No specific examples of this are provided in the complaint, other than Ho and Campagna’s own personal account of the events leading up to the termination of their Talk Fusion affiliate account.

Citing eight causes of action, Ho and Campagna ask that the court

  • declare Talk Fusion’s policies unconscionable, unenforceable and void in (their) entirety
  • order Talk Fusion to pay compensatory damages in excess of $10,000
  • enforce any applicable statutory penalties on Talk Fusion
  • order an injunction prohibiting Talk Fusion from engaging in “offending conduct” as outlined in the complaint and
  • award any additional “exemplary and punitive damages”

Noticeably absent in Ho and Campagna’s complaint is explicit proof provided by exhibit. There’s a lot of claims made but nothing substantiate to back any of them up.

Ho and Campagna simply present what they’re saying as fact.

Should the matter proceed, one would hope they have documented evidence of every one of the claims made in the complaint, complete with supporting exhibits.

That aside, what a mess!

On one hand you’ve got a company clearly out of control on the management side, wheeling and dealing to the detriment of their affiliate-base at large.

Testament to this is the fact that the only reason I know about this lawsuit is because a BehindMLM reader reached out to me about it, expressing that they were ‘worried about my business if these kind of things are taking place‘.

The kind of garbage Ho and Campagna are accusing Bob Reina and Talk Fusion of should not be going on in any MLM company.

Worse still, Talk Fusion are a certified member of the Direct Selling Association.
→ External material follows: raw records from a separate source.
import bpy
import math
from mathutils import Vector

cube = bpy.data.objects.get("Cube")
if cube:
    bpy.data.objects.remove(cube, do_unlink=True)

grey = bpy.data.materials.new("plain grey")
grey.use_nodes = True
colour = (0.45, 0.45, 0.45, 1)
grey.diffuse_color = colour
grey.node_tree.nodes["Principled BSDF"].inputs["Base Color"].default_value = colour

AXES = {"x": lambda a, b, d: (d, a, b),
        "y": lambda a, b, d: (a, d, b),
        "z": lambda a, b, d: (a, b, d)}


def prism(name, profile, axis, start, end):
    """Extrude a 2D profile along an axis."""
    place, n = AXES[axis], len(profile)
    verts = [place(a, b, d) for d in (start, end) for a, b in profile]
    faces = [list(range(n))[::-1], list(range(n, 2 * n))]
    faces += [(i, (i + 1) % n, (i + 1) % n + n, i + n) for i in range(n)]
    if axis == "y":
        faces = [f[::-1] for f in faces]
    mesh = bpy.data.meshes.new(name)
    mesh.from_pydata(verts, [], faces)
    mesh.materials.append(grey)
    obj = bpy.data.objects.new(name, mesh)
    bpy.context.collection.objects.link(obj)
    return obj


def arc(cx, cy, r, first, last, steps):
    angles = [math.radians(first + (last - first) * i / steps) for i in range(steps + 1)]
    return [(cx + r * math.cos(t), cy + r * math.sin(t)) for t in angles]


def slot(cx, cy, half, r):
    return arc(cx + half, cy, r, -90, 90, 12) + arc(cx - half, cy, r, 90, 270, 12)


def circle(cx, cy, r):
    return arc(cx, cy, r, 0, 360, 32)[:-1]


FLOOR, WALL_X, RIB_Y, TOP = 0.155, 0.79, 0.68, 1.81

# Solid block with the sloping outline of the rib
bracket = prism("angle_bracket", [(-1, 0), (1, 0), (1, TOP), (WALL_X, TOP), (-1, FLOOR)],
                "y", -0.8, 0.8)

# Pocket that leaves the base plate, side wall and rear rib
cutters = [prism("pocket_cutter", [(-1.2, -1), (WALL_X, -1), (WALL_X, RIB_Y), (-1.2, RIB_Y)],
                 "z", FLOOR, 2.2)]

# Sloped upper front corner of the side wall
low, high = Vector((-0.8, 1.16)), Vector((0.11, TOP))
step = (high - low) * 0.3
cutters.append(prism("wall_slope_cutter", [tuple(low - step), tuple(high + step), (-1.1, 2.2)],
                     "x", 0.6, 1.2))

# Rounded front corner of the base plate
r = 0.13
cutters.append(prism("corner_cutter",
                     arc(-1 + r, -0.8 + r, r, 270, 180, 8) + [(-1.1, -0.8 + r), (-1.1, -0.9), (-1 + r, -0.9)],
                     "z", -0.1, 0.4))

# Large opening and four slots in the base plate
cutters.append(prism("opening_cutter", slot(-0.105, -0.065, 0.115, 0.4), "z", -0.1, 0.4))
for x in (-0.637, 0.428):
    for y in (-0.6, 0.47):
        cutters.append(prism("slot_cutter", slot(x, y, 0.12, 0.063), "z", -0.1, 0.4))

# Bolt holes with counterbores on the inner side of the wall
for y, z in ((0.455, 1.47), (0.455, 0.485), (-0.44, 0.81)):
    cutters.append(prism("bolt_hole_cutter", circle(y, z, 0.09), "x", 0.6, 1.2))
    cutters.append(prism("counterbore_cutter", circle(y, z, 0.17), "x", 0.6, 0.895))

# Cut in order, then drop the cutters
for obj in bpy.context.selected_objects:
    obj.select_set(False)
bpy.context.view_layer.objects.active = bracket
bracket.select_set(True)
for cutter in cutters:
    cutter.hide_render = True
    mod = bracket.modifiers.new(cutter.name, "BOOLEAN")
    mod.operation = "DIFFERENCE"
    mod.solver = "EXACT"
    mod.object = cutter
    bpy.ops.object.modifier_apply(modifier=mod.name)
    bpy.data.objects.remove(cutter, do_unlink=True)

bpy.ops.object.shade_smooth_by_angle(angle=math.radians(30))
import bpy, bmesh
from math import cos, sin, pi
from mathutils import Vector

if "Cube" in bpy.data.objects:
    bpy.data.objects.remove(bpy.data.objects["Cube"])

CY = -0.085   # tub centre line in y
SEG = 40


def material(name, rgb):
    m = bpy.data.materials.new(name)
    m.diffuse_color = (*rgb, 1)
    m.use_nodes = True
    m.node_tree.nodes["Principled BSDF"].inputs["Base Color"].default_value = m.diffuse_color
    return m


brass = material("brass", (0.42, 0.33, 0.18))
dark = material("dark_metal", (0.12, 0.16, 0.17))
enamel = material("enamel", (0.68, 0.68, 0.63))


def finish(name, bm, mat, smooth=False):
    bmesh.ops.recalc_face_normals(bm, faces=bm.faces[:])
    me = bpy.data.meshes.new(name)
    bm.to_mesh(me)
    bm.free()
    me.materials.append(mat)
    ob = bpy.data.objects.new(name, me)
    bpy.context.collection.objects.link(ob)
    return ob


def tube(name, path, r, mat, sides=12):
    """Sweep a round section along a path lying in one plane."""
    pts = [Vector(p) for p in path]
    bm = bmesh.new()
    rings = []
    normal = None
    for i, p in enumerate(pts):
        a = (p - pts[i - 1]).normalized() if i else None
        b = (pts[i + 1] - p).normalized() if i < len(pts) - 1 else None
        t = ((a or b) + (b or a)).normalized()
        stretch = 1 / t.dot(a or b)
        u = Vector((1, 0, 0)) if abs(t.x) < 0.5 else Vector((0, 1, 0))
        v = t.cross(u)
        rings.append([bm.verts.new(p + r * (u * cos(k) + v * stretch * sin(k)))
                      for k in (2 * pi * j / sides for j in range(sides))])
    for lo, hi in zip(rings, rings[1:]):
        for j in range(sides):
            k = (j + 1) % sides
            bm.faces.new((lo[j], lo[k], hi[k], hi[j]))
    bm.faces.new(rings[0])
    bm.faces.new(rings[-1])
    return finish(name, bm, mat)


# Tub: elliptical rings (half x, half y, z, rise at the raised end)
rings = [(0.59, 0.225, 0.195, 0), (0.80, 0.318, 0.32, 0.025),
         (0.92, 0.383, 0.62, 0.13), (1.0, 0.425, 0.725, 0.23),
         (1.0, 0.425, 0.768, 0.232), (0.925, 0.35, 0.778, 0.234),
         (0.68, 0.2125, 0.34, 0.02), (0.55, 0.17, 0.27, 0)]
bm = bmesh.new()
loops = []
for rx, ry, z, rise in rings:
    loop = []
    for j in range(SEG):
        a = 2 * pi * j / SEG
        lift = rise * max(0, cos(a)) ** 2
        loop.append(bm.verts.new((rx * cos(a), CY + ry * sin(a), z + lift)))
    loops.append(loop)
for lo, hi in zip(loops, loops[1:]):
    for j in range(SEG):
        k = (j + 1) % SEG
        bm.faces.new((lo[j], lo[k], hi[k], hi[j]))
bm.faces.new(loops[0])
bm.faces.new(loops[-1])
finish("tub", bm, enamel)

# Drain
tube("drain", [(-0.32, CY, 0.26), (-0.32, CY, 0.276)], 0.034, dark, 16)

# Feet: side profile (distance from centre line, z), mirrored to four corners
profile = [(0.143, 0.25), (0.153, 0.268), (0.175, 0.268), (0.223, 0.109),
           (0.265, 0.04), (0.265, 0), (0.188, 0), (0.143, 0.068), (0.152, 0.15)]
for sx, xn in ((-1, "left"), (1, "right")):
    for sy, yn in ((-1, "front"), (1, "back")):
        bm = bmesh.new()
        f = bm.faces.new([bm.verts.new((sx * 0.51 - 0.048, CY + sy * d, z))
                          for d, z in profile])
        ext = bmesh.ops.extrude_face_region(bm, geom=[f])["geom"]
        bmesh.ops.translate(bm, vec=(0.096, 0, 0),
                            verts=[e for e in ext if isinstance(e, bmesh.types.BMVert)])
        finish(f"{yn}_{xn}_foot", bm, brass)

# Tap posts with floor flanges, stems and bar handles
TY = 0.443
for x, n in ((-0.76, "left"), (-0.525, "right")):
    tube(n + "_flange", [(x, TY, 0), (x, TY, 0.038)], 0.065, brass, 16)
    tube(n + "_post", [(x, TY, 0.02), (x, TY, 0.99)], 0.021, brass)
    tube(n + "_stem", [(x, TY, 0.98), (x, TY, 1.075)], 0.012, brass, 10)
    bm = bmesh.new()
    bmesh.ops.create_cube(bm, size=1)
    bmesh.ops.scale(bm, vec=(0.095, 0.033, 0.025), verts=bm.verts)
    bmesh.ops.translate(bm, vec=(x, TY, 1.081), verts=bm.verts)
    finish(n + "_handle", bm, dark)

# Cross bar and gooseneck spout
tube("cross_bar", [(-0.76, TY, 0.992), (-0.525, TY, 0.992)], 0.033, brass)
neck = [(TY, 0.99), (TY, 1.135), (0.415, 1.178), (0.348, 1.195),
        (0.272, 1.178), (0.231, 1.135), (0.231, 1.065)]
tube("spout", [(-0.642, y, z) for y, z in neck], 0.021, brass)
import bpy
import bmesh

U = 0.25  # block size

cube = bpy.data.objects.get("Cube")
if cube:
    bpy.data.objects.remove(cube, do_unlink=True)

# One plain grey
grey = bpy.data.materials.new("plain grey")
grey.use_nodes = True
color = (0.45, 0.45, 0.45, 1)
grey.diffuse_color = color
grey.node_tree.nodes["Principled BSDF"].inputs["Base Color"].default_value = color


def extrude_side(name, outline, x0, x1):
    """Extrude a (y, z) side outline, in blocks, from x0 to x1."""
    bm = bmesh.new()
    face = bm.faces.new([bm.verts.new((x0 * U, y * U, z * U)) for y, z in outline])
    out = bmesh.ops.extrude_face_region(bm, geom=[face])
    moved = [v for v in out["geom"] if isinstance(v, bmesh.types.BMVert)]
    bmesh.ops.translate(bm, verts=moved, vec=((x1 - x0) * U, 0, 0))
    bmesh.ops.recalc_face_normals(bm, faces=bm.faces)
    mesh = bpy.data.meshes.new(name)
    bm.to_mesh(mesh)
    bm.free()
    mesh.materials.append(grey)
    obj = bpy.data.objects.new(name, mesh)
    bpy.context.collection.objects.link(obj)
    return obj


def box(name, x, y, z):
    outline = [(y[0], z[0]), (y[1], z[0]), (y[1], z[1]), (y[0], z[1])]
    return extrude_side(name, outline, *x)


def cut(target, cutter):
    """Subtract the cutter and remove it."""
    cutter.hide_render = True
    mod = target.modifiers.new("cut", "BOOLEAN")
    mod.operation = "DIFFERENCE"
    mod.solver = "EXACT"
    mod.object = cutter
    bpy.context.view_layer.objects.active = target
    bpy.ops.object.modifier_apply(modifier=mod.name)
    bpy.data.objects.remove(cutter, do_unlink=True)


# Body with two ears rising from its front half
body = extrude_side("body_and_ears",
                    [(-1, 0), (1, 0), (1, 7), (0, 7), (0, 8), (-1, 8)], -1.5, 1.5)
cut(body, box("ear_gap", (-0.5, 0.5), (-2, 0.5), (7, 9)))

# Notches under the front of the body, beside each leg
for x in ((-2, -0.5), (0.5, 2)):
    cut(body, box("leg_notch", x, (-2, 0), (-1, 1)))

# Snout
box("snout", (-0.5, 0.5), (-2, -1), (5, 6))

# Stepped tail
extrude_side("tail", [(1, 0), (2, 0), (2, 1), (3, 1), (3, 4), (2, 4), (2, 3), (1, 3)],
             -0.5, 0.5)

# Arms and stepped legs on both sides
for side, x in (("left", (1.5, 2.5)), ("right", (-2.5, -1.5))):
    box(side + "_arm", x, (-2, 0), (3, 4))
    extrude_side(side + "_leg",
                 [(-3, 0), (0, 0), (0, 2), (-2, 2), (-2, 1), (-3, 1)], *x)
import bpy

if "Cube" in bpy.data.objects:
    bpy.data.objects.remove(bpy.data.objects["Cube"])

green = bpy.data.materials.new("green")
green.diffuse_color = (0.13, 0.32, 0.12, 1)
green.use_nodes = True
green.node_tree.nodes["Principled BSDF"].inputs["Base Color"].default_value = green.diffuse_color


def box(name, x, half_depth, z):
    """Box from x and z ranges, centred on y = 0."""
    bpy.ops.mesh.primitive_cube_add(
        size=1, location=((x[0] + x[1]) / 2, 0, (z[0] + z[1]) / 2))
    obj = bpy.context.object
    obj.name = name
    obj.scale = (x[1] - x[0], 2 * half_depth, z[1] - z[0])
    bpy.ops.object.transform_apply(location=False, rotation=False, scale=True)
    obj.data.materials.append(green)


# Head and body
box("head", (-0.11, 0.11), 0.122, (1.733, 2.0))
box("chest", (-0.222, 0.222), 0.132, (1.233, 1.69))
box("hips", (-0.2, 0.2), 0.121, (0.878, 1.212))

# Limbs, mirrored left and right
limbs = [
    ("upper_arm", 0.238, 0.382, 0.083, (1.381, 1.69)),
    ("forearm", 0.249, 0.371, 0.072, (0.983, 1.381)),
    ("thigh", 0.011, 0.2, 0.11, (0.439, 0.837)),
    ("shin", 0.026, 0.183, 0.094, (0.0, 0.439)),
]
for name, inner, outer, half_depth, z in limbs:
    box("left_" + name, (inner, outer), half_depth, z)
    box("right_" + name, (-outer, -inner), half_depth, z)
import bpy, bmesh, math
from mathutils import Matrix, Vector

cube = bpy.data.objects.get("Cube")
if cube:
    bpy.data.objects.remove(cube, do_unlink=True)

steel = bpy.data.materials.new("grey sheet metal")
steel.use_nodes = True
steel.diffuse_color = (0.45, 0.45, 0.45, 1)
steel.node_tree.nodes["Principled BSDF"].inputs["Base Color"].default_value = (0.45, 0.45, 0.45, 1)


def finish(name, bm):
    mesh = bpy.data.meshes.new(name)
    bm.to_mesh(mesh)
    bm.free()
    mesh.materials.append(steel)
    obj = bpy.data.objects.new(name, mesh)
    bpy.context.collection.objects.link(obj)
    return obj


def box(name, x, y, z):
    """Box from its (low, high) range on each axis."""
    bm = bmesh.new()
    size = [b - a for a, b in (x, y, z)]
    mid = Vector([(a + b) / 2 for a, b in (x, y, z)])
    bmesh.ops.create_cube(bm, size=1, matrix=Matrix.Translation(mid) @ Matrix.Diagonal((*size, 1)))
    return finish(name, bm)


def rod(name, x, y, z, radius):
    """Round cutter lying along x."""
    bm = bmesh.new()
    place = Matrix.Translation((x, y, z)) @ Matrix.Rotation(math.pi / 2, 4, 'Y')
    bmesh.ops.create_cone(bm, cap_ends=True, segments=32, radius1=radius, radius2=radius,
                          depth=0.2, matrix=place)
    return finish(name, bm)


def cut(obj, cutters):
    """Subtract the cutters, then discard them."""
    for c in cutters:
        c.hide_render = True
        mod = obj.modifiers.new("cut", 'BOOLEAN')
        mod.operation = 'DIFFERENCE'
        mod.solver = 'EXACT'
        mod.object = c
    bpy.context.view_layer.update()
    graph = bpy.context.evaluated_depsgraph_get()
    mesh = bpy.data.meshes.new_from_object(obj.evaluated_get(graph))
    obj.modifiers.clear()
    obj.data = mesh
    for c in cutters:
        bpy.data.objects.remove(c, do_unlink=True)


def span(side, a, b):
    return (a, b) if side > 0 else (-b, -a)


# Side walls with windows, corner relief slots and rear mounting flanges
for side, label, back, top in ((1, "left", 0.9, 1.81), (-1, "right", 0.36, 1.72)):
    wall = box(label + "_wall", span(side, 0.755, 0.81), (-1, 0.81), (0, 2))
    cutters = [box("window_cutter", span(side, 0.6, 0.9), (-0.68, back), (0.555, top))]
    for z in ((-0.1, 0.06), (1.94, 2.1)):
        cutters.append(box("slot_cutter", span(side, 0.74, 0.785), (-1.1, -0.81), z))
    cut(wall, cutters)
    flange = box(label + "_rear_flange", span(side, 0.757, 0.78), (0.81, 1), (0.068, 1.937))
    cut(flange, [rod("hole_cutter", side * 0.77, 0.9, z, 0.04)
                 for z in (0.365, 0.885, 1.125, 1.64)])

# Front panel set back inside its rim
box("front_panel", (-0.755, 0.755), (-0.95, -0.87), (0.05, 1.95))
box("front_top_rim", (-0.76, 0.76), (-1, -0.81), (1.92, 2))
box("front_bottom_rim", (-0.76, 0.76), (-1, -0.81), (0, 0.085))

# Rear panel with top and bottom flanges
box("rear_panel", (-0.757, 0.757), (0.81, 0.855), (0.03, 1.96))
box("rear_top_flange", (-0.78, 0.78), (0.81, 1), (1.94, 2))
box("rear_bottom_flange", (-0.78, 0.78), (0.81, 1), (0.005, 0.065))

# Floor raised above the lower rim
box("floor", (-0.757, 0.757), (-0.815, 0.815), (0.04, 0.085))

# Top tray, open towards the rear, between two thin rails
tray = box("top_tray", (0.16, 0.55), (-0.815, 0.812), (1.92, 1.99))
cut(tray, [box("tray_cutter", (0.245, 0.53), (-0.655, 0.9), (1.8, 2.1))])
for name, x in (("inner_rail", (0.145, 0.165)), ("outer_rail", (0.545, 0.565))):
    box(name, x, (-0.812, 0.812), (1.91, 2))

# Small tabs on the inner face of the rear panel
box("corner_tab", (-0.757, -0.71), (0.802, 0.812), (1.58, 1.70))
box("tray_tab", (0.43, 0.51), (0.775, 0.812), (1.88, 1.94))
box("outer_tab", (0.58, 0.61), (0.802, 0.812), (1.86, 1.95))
Talk Fusion is more than just a mission statement. It’s a business philosophy that actually includes ethical business practices (almost unheard of these days).

Talk Fusion is one of the select few MLM companies granted membership in the prestigious US Direct Selling Association (DSA).

Where the hell has the DSA been in all of this?

On the other side of the fence you then have affiliates Ho and Campagna. Yes, they’ve apparently been through a lot of bullshit but the timing of their lawsuit speaks volumes.

By their own admission,

Talk Fusion uses a pyramid style downline.

Talk Fusion entices distributors to join its sales force through the offer of the “MLM Promise”.

The MLM Promise is a representation that if a distributor works hard and builds his or her downline, after a few years the distributor can enjoy a carefree lifestyle by living off the residual commissions generated by his or her downline organization.

Talk Fusion knows that this representation to lure in distributors is a ruse.

Noticeably absent is the mention of retail sales, begging the question – out of the $2 million Ho and Campagna claim to earn annually, how much of that was earned via the sale of Talk Fusion products to retail customers?

And further still, would they have filed this lawsuit had they of not been terminated? Or would Ho and Campagna to this day be engaged in the promotion and operation of what they themselves all but acknowledge is a pyramid scheme?

I mean seven years, really?

With Ho and Campagna’s complaint only recently filed, a reply from Talk Fusion has yet to surface.

Considering Ho and Campagna are the company’s top affiliates, granting them intimate knowledge about the company’s practices and behind the scenes conduct, Talk Fusion’s filed response should make for one heck of an interesting read.

Stay tuned…


Update 13th October 2017 – Under some pretty suspicious circumstances, Minh Ho and Julie Campagna’s lawsuit against Talk Fusion was withdrawn and dismissed in mid 2016.